%%

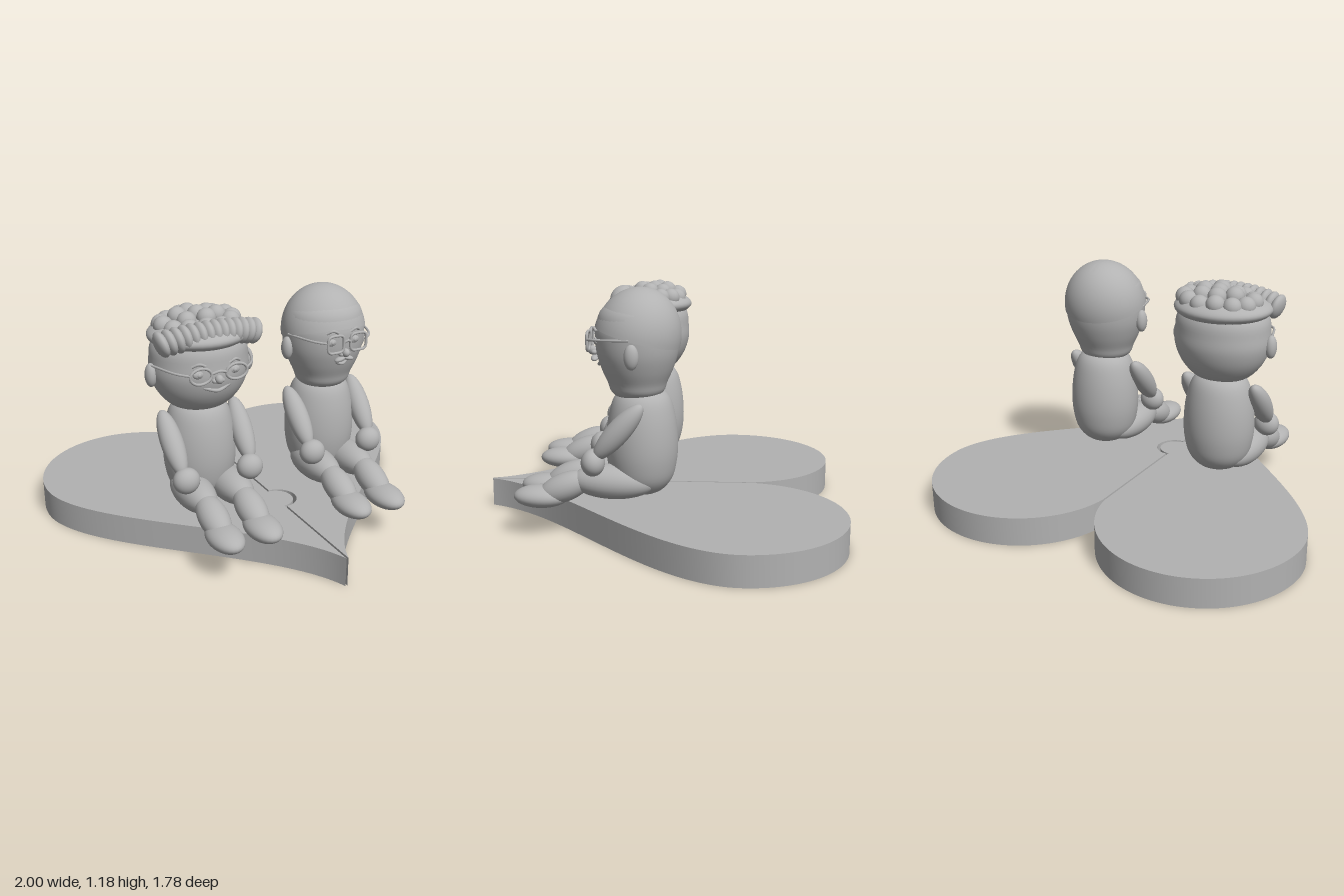
import * as THREE from 'three';
import { toCreasedNormals } from 'three/addons/utils/BufferGeometryUtils.js';

const clay = new THREE.MeshStandardMaterial({ color: 0xb2b2b2 });
clay.name = 'grey clay';

const V = (x, y, z) => new THREE.Vector3(x, y, z);

function add(parent, name, geometry) {
  const mesh = new THREE.Mesh(geometry, clay);
  mesh.name = name;
  parent.add(mesh);
  return mesh;
}

function ellipsoid(parent, name, pos, radii, detail = 28) {
  const m = add(parent, name, new THREE.SphereGeometry(1, detail, Math.round(detail * 0.7)));
  m.position.set(...pos);
  m.scale.set(...radii);
  return m;
}

// Ellipsoid stretched between two points
function limb(parent, name, a, b, rx, rz, overlap = 0.03) {
  const dir = b.clone().sub(a);
  const mid = a.clone().add(b).multiplyScalar(0.5);
  const m = ellipsoid(parent, name, mid.toArray(), [rx, dir.length() / 2 + overlap, rz]);
  m.quaternion.setFromUnitVectors(V(0, 1, 0), dir.normalize());
  return m;
}

function lathe(parent, name, profile, z, depth) {
  const curve = new THREE.SplineCurve(profile.map(p => new THREE.Vector2(...p)));
  const pts = curve.getPoints(36).map(p => new THREE.Vector2(Math.max(p.x, 0), p.y));
  const m = add(parent, name, new THREE.LatheGeometry(pts, 48));
  m.position.z = z;
  m.scale.z = depth;
  return m;
}

function wire(parent, name, points, radius, closed = false) {
  const curve = new THREE.CatmullRomCurve3(points, closed);
  return add(parent, name, new THREE.TubeGeometry(curve, closed ? 40 : 14, radius, 8, closed));
}

// One half of the heart; both halves meet in a round jigsaw tab
function heartHalf(parent, name, s, tabRadius) {
  const shape = new THREE.Shape();
  const e = s * 0.005;
  shape.moveTo(e, -0.885);
  shape.bezierCurveTo(s * 0.15, -0.45, s, -0.03, s, 0.4);
  if (s > 0) shape.absarc(0.5, 0.4, 0.5, 0, Math.PI - 0.141, false);
  else shape.absarc(-0.5, 0.4, 0.5, Math.PI, 0.141, true);
  shape.lineTo(e, -0.24 + tabRadius);
  shape.absarc(e, -0.24, tabRadius, Math.PI / 2, -Math.PI / 2, true);
  shape.lineTo(e, -0.885);
  const geo = new THREE.ExtrudeGeometry(shape, { depth: 0.145, bevelEnabled: false, curveSegments: 48 });
  geo.rotateX(-Math.PI / 2);
  add(parent, name, toCreasedNormals(geo, 0.5));
}

// Seated body shared by both figures
function seatedBody(parent) {
  lathe(parent, 'torso', [[0, 0.195], [0.09, 0.21], [0.15, 0.27], [0.175, 0.36], [0.18, 0.46],
    [0.168, 0.57], [0.14, 0.66], [0.09, 0.7], [0, 0.71]], 0.07, 0.95);
  for (const s of [-1, 1]) {
    limb(parent, 'arm', V(s * 0.188, 0.64, 0.075), V(s * 0.178, 0.43, 0.255), 0.055, 0.055);
    ellipsoid(parent, 'hand', [s * 0.167, 0.385, 0.285], [0.066, 0.064, 0.056]);
    limb(parent, 'thigh', V(s * 0.095, 0.27, 0.04), V(s * 0.098, 0.28, 0.36), 0.09, 0.083, 0.04);
    limb(parent, 'shin', V(s * 0.098, 0.285, 0.33), V(s * 0.098, 0.2, 0.53), 0.072, 0.068);
    ellipsoid(parent, 'foot', [s * 0.098, 0.197, 0.543], [0.082, 0.054, 0.132]);
  }
}

// Glasses, eyes, brows, nose and mouth
function face(parent, f) {
  for (const s of [-1, 1]) {
    const rim = [];
    for (let i = 0; i < 24; i++) {
      const a = i / 24 * Math.PI * 2, c = Math.cos(a), d = Math.sin(a);
      rim.push(V(s * f.eyeX + f.lensW * Math.sign(c) * Math.abs(c) ** f.round,
        f.eyeY + f.lensH * Math.sign(d) * Math.abs(d) ** f.round, f.glassZ));
    }
    wire(parent, 'glassesRim', rim, 0.007, true);
    const outer = f.eyeX + f.lensW;
    wire(parent, 'glassesTemple', [V(s * outer, f.eyeY + 0.01, f.glassZ),
      V(s * (outer + 0.05), f.eyeY + 0.015, f.glassZ - 0.05),
      V(s * f.earX, f.eyeY + 0.02, 0.11)], 0.006);
    ellipsoid(parent, 'eye', [s * f.eyeX, f.eyeY, f.skinZ], [0.028, 0.019, 0.012], 16);
    ellipsoid(parent, 'pupil', [s * f.eyeX, f.eyeY, f.skinZ + 0.01], [0.01, 0.01, 0.006], 12);
    const browY = f.eyeY + f.lensH + 0.008;
    wire(parent, 'eyebrow', [V(s * (f.eyeX - 0.03), browY - 0.005, f.skinZ + 0.01),
      V(s * f.eyeX, browY + 0.008, f.skinZ + 0.01),
      V(s * (f.eyeX + 0.03), browY - 0.005, f.skinZ - 0.005)], 0.007);
    ellipsoid(parent, 'ear', [s * f.earX, f.earY, 0.1], [0.028, 0.058, 0.034], 20);
    ellipsoid(parent, 'nostril', [s * 0.018, f.noseY - 0.008, f.noseZ - 0.01], [0.014, 0.012, 0.016], 14);
  }
  wire(parent, 'glassesBridge', [V(-f.eyeX + f.lensW, f.eyeY + 0.005, f.glassZ),
    V(0, f.eyeY + 0.014, f.glassZ + 0.005), V(f.eyeX - f.lensW, f.eyeY + 0.005, f.glassZ)], 0.007);
  ellipsoid(parent, 'nose', [0, f.noseY, f.noseZ], [0.02, 0.022, 0.024], 18);
  const w = f.mouthW;
  wire(parent, 'mouth', [V(-w, f.mouthY + 0.012, f.mouthZ - 0.016), V(0, f.mouthY - 0.005, f.mouthZ),
    V(w, f.mouthY + 0.012, f.mouthZ - 0.016)], 0.009);
}

function curlyFigure() {
  const g = new THREE.Group();
  g.name = 'curlyFigure';
  seatedBody(g);
  lathe(g, 'head', [[0, 0.668], [0.08, 0.672], [0.15, 0.7], [0.21, 0.77], [0.24, 0.85],
    [0.24, 0.92], [0.225, 1.0], [0.15, 1.07], [0, 1.1]], 0.085, 0.88);
  face(g, { eyeX: 0.09, eyeY: 0.895, lensW: 0.053, lensH: 0.037, round: 1, glassZ: 0.307, skinZ: 0.28,
    earX: 0.25, earY: 0.865, noseY: 0.868, noseZ: 0.306, mouthY: 0.815, mouthZ: 0.292, mouthW: 0.065 });
  // Smooth hair cap with curls on top
  ellipsoid(g, 'hairCap', [0, 1.035, 0.085], [0.245, 0.07, 0.225], 40);
  for (const [count, r, y] of [[1, 0, 1.108], [6, 0.095, 1.102], [13, 0.175, 1.075]]) {
    for (let i = 0; i < count; i++) {
      const a = (i + 0.3) / count * Math.PI * 2;
      ellipsoid(g, 'curl', [0.008 + r * Math.cos(a), y + 0.006 * Math.sin(i * 2.3),
        0.055 + 0.7 * r * Math.sin(a)], [0.047, 0.047, 0.047], 18);
    }
  }
  // Rolled fringe
  for (let i = 0; i < 14; i++) {
    const u = i / 13 * 2 - 1;
    const roll = ellipsoid(g, 'fringeRoll', [0.232 * u, 1.065 - 0.027 * u * u, 0.225 - 0.025 * u * u],
      [0.03, 0.062, 0.066], 20);
    roll.rotation.z = -0.3 * u;
  }
  return g;
}

function baldFigure() {
  const g = new THREE.Group();
  g.name = 'baldFigure';
  seatedBody(g);
  lathe(g, 'head', [[0, 0.662], [0.09, 0.668], [0.132, 0.695], [0.15, 0.74], [0.178, 0.8],
    [0.201, 0.87], [0.209, 0.94], [0.204, 1.0], [0.165, 1.09], [0, 1.165]], 0.09, 0.94);
  // Smooth crown, tilted up toward the brow
  const dome = [new THREE.Vector2(0.19, 0)];
  for (let i = 0; i <= 20; i++) {
    const a = i / 20 * Math.PI / 2;
    dome.push(new THREE.Vector2(0.215 * Math.cos(a), 0.235 * Math.sin(a)));
  }
  dome[21].x = 0;
  const crown = add(g, 'crown', toCreasedNormals(new THREE.LatheGeometry(dome, 48), 0.7));
  crown.position.set(0, 0.948, 0.09);
  crown.scale.z = 0.95;
  crown.rotation.x = -0.25;
  face(g, { eyeX: 0.064, eyeY: 0.938, lensW: 0.045, lensH: 0.043, round: 0.5, glassZ: 0.312, skinZ: 0.274,
    earX: 0.213, earY: 0.885, noseY: 0.885, noseZ: 0.3, mouthY: 0.825, mouthZ: 0.27, mouthW: 0.04 });
  // Moustache
  for (const s of [-1, 1]) {
    const m = ellipsoid(g, 'moustache', [s * 0.024, 0.852, 0.288], [0.03, 0.012, 0.018], 16);
    m.rotation.z = -s * 0.25;
  }
  return g;
}

export function createModel() {
  const model = new THREE.Group();
  model.name = 'seatedCoupleOnHeart';
  heartHalf(model, 'heartHalfRight', -1, 0.085);
  heartHalf(model, 'heartHalfLeft', 1, 0.095);
  const curly = curlyFigure();
  curly.position.x = -0.345;
  const bald = baldFigure();
  bald.position.x = 0.341;
  model.add(curly, bald);
  return model;
}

%%

Task instructions:
Within the material above, output exactly the lines from the one with "2 + overlap, rz]);" through the one with "shape.lineTo(e, -0.885);", end lines included, and nothing besides.

Finished task:
  const m = ellipsoid(parent, name, mid.toArray(), [rx, dir.length() / 2 + overlap, rz]);
  m.quaternion.setFromUnitVectors(V(0, 1, 0), dir.normalize());
  return m;
}

function lathe(parent, name, profile, z, depth) {
  const curve = new THREE.SplineCurve(profile.map(p => new THREE.Vector2(...p)));
  const pts = curve.getPoints(36).map(p => new THREE.Vector2(Math.max(p.x, 0), p.y));
  const m = add(parent, name, new THREE.LatheGeometry(pts, 48));
  m.position.z = z;
  m.scale.z = depth;
  return m;
}

function wire(parent, name, points, radius, closed = false) {
  const curve = new THREE.CatmullRomCurve3(points, closed);
  return add(parent, name, new THREE.TubeGeometry(curve, closed ? 40 : 14, radius, 8, closed));
}

// One half of the heart; both halves meet in a round jigsaw tab
function heartHalf(parent, name, s, tabRadius) {
  const shape = new THREE.Shape();
  const e = s * 0.005;
  shape.moveTo(e, -0.885);
  shape.bezierCurveTo(s * 0.15, -0.45, s, -0.03, s, 0.4);
  if (s > 0) shape.absarc(0.5, 0.4, 0.5, 0, Math.PI - 0.141, false);
  else shape.absarc(-0.5, 0.4, 0.5, Math.PI, 0.141, true);
  shape.lineTo(e, -0.24 + tabRadius);
  shape.absarc(e, -0.24, tabRadius, Math.PI / 2, -Math.PI / 2, true);
  shape.lineTo(e, -0.885);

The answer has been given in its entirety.